Channel Country - regional history
The Karenggapa people traditionally occupied the far northwest corner of NSW at the Qld border (HO and DUAP 1996).
For further information on the Aboriginal occupation of the Channel Country Bioregion, see an overview of the Aboriginal occupation of western NSW.
Charles Sturt reached the Darling River near Bourke in 1829 but did not venture further west until 1844-45 when his expedition became trapped near Milparinka from February to July 1845 due to drought (NSW NPWS 1991). James Poole, a member of the expedition, died there and was buried near Mt Poole, just northwest of Milparinka.
Sturt's problems with drought did not discourage squatters from settling along the Darling River between 1847-1857. Pastoralists had ventured into the bioregion by 1878, taking up huge runs in order to support their sheep and cattle (NSW NPWS 1991).
Most of this land was occupied under pastoral leases during the 1880s and although overstocking occurred across the far west, droughts at the turn of the century tended to reduce grazing capacities in the area (NSW NPWS 1991).
Dingoes proved to be a problem for pastoralists as they, along with the droughts, reduced sheep numbers until dingo fences were built and a strategic hunting program was undertaken (NSW NPWS 1991).
Gold was discovered at Mt Poole and Mt Brown near Milparinka in 1880, stimulating a short period of mining success in the area, and by 1890 the population of the area was large enough to warrant the publication of a local newspaper, the Milparinka Advertiser (NSW NPWS 1991).
Tibooburra, like many other towns far removed from the major rivers, owes its existence to mineral discovery (HO and DUAP 1996). Three mineral deposits are currently being mined, or will potentially be mined in the bioregion (CSIRO 1996).
Sir Sidney Kidman was one of the great pastoralists of the far northwest corner of NSW. He worked on several stations in the 1870s and 1880s and learnt the ways of the land, often with the aid of a local Aborigine (NSW NPWS 1991).

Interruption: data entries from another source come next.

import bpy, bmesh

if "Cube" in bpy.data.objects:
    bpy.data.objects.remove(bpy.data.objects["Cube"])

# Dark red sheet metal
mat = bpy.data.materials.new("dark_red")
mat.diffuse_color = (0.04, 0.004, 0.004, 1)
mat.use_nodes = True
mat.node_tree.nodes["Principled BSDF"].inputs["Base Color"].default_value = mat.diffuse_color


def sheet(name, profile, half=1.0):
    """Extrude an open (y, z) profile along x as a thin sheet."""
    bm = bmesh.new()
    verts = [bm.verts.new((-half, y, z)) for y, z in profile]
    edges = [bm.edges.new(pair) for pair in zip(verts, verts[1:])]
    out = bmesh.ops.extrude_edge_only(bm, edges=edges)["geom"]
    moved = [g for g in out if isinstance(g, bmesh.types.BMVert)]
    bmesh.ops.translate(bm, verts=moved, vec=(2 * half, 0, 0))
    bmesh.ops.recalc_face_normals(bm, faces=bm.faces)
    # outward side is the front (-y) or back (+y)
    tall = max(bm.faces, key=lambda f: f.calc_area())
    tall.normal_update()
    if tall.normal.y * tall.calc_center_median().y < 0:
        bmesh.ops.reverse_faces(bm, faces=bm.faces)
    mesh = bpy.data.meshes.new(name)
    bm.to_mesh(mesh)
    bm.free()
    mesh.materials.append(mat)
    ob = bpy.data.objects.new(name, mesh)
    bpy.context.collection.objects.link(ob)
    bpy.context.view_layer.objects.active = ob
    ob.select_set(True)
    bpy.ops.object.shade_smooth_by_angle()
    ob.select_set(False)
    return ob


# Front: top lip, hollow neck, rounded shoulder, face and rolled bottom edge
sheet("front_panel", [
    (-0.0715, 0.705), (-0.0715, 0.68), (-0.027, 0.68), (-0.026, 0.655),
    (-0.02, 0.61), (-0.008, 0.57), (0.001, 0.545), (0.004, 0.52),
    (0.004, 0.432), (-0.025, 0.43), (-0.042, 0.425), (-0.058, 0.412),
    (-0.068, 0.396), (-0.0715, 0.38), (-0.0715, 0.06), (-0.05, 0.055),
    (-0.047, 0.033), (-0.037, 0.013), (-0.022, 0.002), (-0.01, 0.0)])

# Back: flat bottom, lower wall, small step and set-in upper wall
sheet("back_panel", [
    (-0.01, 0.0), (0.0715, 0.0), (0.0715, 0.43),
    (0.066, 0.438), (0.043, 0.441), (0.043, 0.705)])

Kidman was successful in his attempts to connect Tibooburra with towns along the Darling and Gipps Station (what was to become Broken Hill) via supply routes. Cobb and Co. coaches (NSW NPWS 1991) linked Milparinka to Wilcannia in 1883.
Throughout the bioregion, including the interstate components, an average of 0.15 head of cattle is grazed per hectares, and 0 per cent is affected by intensive production (CSIRO 1996).
There is no commercial forestry of State forests tenure in the bioregion.
Page last updated: 27 February 2011